*What you will do:* Each entry should be repeated exactly. Its pictures should not be.

*Source material:*

((

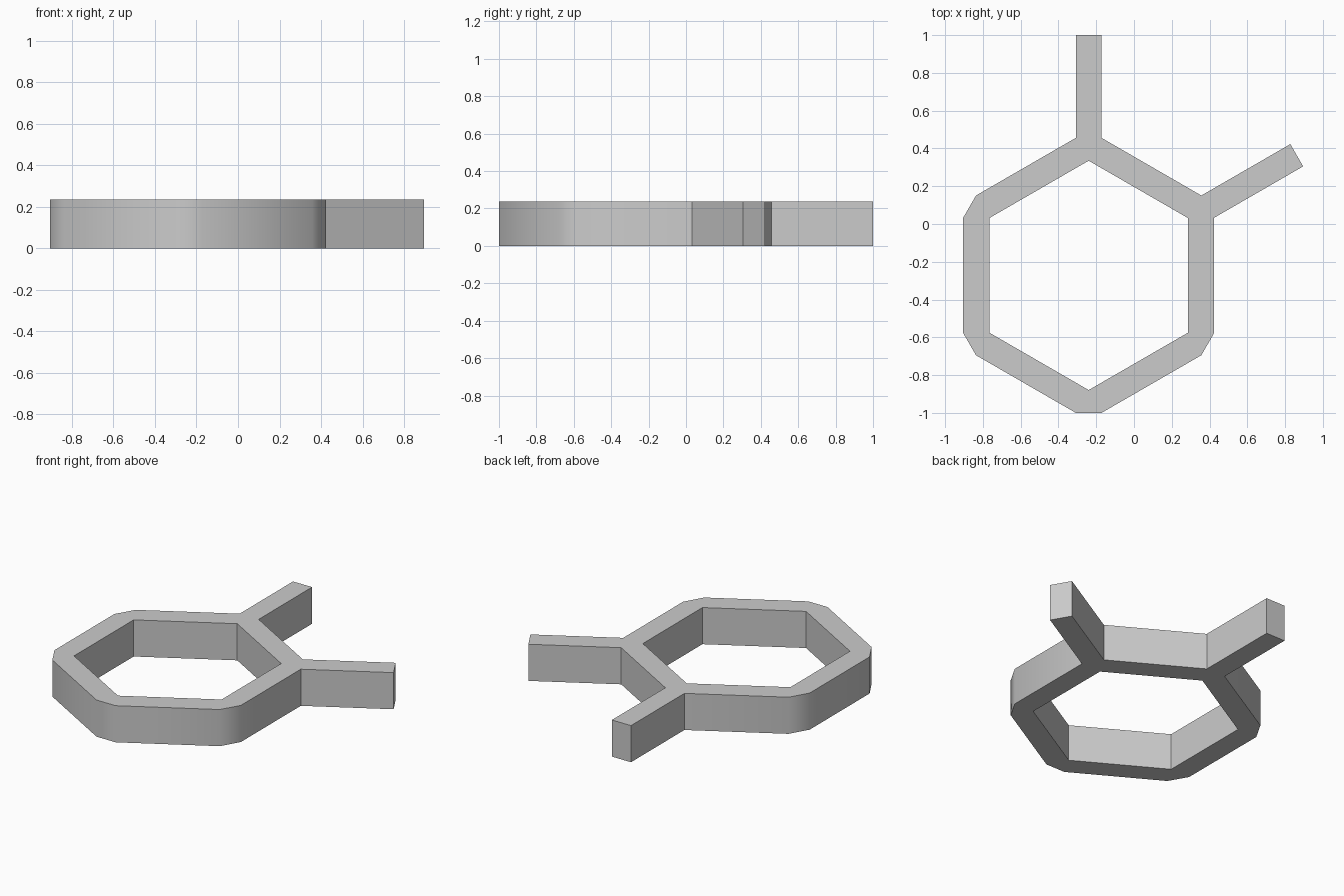
import bpy, bmesh
from math import radians
from mathutils import Matrix, Vector

cube = bpy.data.objects.get("Cube")
if cube:
    bpy.data.objects.remove(cube)

CENTRE = Vector((-0.24, -0.272, 0))
HALF_WIDTH = 0.068
INNER_RADIUS = 0.607
OUTER_RADIUS = 0.728
ARM_RADIUS = 1.272
HEIGHT = 0.236
ARM_CORNERS = (0, 1)          # corners at 30 and 90 degrees

grey = bpy.data.materials.new("Light grey")
grey.use_nodes = True
colour = (0.6, 0.6, 0.6, 1)
grey.diffuse_color = colour
grey.node_tree.nodes["Principled BSDF"].inputs["Base Color"].default_value = colour

bm = bmesh.new()


def corner_points(k):
    """Inner point and the two outer points of one hexagon corner."""
    turn = Matrix.Rotation(radians(30 + 60 * k), 3, "Z")

    def point(radius, side):
        return bm.verts.new(CENTRE + turn @ Vector((radius, side * HALF_WIDTH, 0)))

    points = [point(INNER_RADIUS, 0), point(OUTER_RADIUS, -1), point(OUTER_RADIUS, 1)]
    if k in ARM_CORNERS:
        # Straight arm leaving the corner
        bm.faces.new((points[1], point(ARM_RADIUS, -1), point(ARM_RADIUS, 1), points[2]))
    bm.faces.new(points)
    return points


# Hexagonal ring: a wedge at each corner, joined by straight bars
corners = [corner_points(k) for k in range(6)]
for k, (inner, _, outer) in enumerate(corners):
    next_inner, next_outer, _ = corners[(k + 1) % 6]
    bm.faces.new((inner, outer, next_outer, next_inner))

# Raise the flat outline into a solid
base = bm.faces[:]
raised = bmesh.ops.extrude_face_region(bm, geom=base, use_keep_orig=True)
top = [v for v in raised["geom"] if isinstance(v, bmesh.types.BMVert)]
bmesh.ops.translate(bm, verts=top, vec=(0, 0, HEIGHT))
bmesh.ops.recalc_face_normals(bm, faces=bm.faces[:])

mesh = bpy.data.meshes.new("hexagon_ring_with_arms")
bm.to_mesh(mesh)
bm.free()
mesh.materials.append(grey)
ring = bpy.data.objects.new("hexagon_ring_with_arms", mesh)
bpy.context.collection.objects.link(ring)

# Soften the shallow outer corners, keep the rest sharp
bpy.context.view_layer.objects.active = ring
ring.select_set(True)
bpy.ops.object.shade_smooth_by_angle(angle=radians(40))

))

*Task solution:*
import bpy, bmesh
from math import radians
from mathutils import Matrix, Vector

cube = bpy.data.objects.get("Cube")
if cube:
    bpy.data.objects.remove(cube)

CENTRE = Vector((-0.24, -0.272, 0))
HALF_WIDTH = 0.068
INNER_RADIUS = 0.607
OUTER_RADIUS = 0.728
ARM_RADIUS = 1.272
HEIGHT = 0.236
ARM_CORNERS = (0, 1)          # corners at 30 and 90 degrees

grey = bpy.data.materials.new("Light grey")
grey.use_nodes = True
colour = (0.6, 0.6, 0.6, 1)
grey.diffuse_color = colour
grey.node_tree.nodes["Principled BSDF"].inputs["Base Color"].default_value = colour

bm = bmesh.new()


def corner_points(k):
    """Inner point and the two outer points of one hexagon corner."""
    turn = Matrix.Rotation(radians(30 + 60 * k), 3, "Z")

    def point(radius, side):
        return bm.verts.new(CENTRE + turn @ Vector((radius, side * HALF_WIDTH, 0)))

    points = [point(INNER_RADIUS, 0), point(OUTER_RADIUS, -1), point(OUTER_RADIUS, 1)]
    if k in ARM_CORNERS:
        # Straight arm leaving the corner
        bm.faces.new((points[1], point(ARM_RADIUS, -1), point(ARM_RADIUS, 1), points[2]))
    bm.faces.new(points)
    return points


# Hexagonal ring: a wedge at each corner, joined by straight bars
corners = [corner_points(k) for k in range(6)]
for k, (inner, _, outer) in enumerate(corners):
    next_inner, next_outer, _ = corners[(k + 1) % 6]
    bm.faces.new((inner, outer, next_outer, next_inner))

# Raise the flat outline into a solid
base = bm.faces[:]
raised = bmesh.ops.extrude_face_region(bm, geom=base, use_keep_orig=True)
top = [v for v in raised["geom"] if isinstance(v, bmesh.types.BMVert)]
bmesh.ops.translate(bm, verts=top, vec=(0, 0, HEIGHT))
bmesh.ops.recalc_face_normals(bm, faces=bm.faces[:])

mesh = bpy.data.meshes.new("hexagon_ring_with_arms")
bm.to_mesh(mesh)
bm.free()
mesh.materials.append(grey)
ring = bpy.data.objects.new("hexagon_ring_with_arms", mesh)
bpy.context.collection.objects.link(ring)

# Soften the shallow outer corners, keep the rest sharp
bpy.context.view_layer.objects.active = ring
ring.select_set(True)
bpy.ops.object.shade_smooth_by_angle(angle=radians(40))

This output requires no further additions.